WHAT IS BEING ASKED: Report the number of lines holding "finish" in the material below, and nothing more.
RECORDED INFORMATION Start Marker
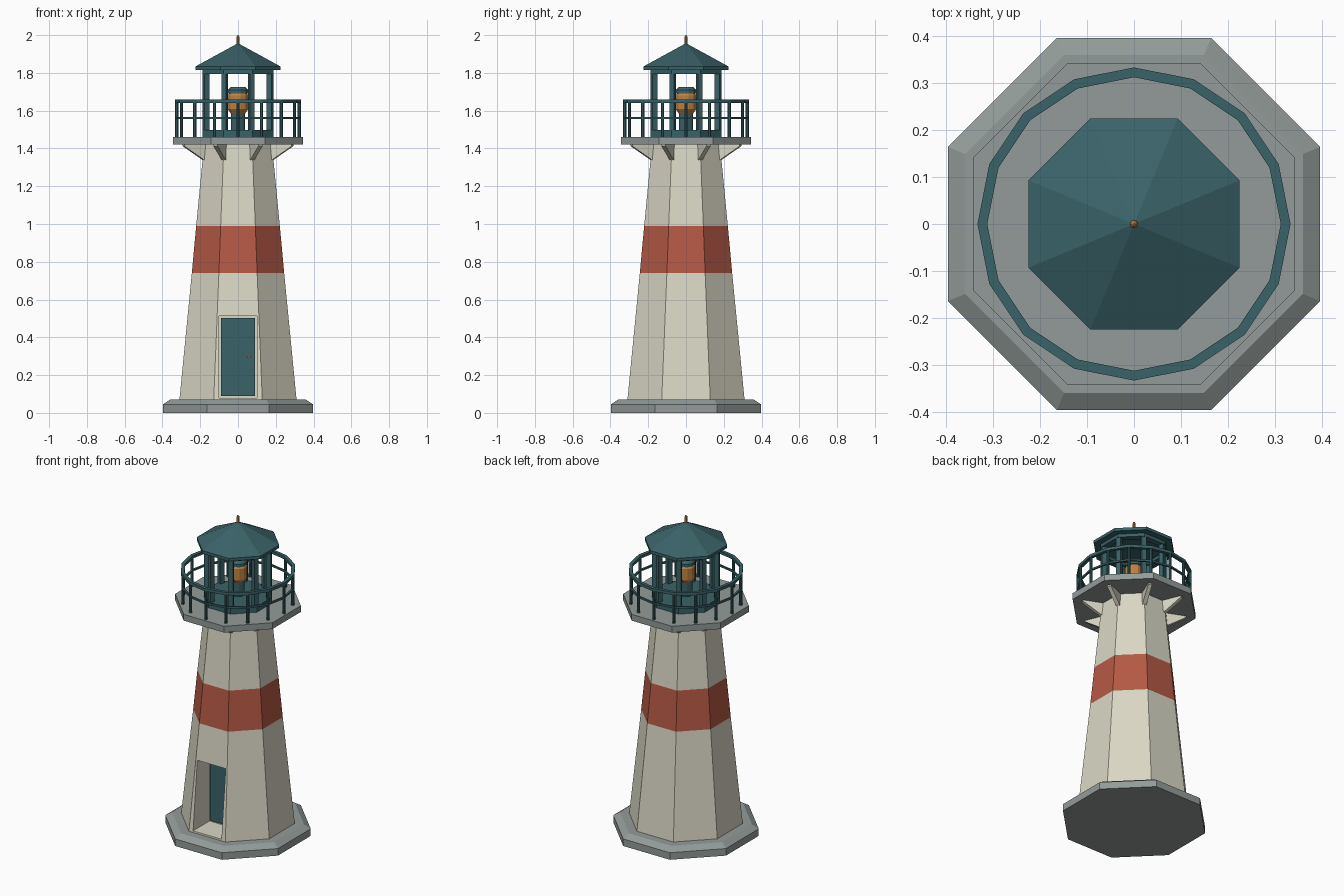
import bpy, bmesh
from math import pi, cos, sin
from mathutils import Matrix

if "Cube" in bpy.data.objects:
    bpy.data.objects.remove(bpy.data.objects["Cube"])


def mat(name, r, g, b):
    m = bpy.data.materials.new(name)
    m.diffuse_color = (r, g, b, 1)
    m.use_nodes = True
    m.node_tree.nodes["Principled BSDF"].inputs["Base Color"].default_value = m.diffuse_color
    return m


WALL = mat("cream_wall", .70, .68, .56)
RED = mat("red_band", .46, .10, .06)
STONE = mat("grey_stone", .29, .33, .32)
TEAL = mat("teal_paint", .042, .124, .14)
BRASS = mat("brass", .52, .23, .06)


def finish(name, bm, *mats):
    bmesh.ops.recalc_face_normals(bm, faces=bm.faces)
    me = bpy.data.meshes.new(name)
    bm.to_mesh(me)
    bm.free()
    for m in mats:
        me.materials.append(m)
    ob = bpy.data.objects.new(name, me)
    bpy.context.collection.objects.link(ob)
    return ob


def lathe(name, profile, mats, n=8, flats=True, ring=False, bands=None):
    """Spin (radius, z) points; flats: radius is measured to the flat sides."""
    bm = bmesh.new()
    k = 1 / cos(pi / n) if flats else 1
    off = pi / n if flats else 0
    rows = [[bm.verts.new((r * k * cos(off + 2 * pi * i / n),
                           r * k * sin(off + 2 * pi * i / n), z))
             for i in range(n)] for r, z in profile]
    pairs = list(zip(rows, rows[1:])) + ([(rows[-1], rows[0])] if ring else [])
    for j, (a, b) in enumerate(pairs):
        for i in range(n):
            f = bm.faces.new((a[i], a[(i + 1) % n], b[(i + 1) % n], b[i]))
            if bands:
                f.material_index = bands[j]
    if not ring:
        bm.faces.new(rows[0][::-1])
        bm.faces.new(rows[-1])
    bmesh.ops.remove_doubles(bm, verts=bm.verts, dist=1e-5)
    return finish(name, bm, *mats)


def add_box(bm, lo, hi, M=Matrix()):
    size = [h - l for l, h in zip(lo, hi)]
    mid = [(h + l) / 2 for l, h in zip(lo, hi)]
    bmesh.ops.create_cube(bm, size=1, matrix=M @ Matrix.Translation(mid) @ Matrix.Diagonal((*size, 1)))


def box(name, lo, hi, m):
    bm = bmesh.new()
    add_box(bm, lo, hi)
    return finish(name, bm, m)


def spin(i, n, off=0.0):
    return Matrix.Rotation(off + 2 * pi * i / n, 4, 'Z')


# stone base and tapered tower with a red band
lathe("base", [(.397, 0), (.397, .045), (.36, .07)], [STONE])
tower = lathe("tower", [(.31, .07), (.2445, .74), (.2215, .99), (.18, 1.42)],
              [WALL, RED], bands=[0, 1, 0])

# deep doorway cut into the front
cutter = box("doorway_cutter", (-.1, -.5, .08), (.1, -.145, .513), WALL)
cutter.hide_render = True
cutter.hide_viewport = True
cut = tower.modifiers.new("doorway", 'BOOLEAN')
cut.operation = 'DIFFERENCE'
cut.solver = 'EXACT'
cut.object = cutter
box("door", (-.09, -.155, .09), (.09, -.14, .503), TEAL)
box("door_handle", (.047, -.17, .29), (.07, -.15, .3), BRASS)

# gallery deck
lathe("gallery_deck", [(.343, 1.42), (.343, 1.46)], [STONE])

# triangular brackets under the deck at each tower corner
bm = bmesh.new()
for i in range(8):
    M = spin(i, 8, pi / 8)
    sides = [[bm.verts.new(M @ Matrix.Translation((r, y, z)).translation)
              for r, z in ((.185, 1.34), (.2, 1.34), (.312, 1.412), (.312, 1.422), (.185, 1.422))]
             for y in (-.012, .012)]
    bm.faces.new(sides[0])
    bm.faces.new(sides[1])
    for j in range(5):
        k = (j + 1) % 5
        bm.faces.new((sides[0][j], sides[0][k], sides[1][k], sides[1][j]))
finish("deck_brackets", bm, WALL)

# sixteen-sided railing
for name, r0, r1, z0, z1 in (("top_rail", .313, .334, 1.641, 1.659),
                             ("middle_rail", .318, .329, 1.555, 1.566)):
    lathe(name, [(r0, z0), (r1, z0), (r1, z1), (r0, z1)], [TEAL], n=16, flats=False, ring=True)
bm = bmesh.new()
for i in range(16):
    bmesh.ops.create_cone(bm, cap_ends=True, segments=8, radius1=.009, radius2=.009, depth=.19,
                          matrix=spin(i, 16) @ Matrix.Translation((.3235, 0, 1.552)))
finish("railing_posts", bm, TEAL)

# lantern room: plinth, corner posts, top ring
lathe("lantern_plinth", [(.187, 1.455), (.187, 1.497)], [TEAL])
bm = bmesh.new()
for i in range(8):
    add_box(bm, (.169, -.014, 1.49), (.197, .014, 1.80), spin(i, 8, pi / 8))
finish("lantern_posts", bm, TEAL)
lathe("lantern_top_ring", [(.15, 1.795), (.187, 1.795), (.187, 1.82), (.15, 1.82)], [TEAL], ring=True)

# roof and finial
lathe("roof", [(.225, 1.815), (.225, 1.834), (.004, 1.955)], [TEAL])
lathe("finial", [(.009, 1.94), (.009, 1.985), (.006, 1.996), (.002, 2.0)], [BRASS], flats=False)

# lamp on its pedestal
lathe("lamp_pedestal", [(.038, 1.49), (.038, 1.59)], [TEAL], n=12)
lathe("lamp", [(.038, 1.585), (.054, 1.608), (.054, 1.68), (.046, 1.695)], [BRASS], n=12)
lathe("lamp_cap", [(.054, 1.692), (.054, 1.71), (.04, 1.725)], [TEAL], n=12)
RECORDED INFORMATION End Marker
SOLUTION FOR THIS TASK: 6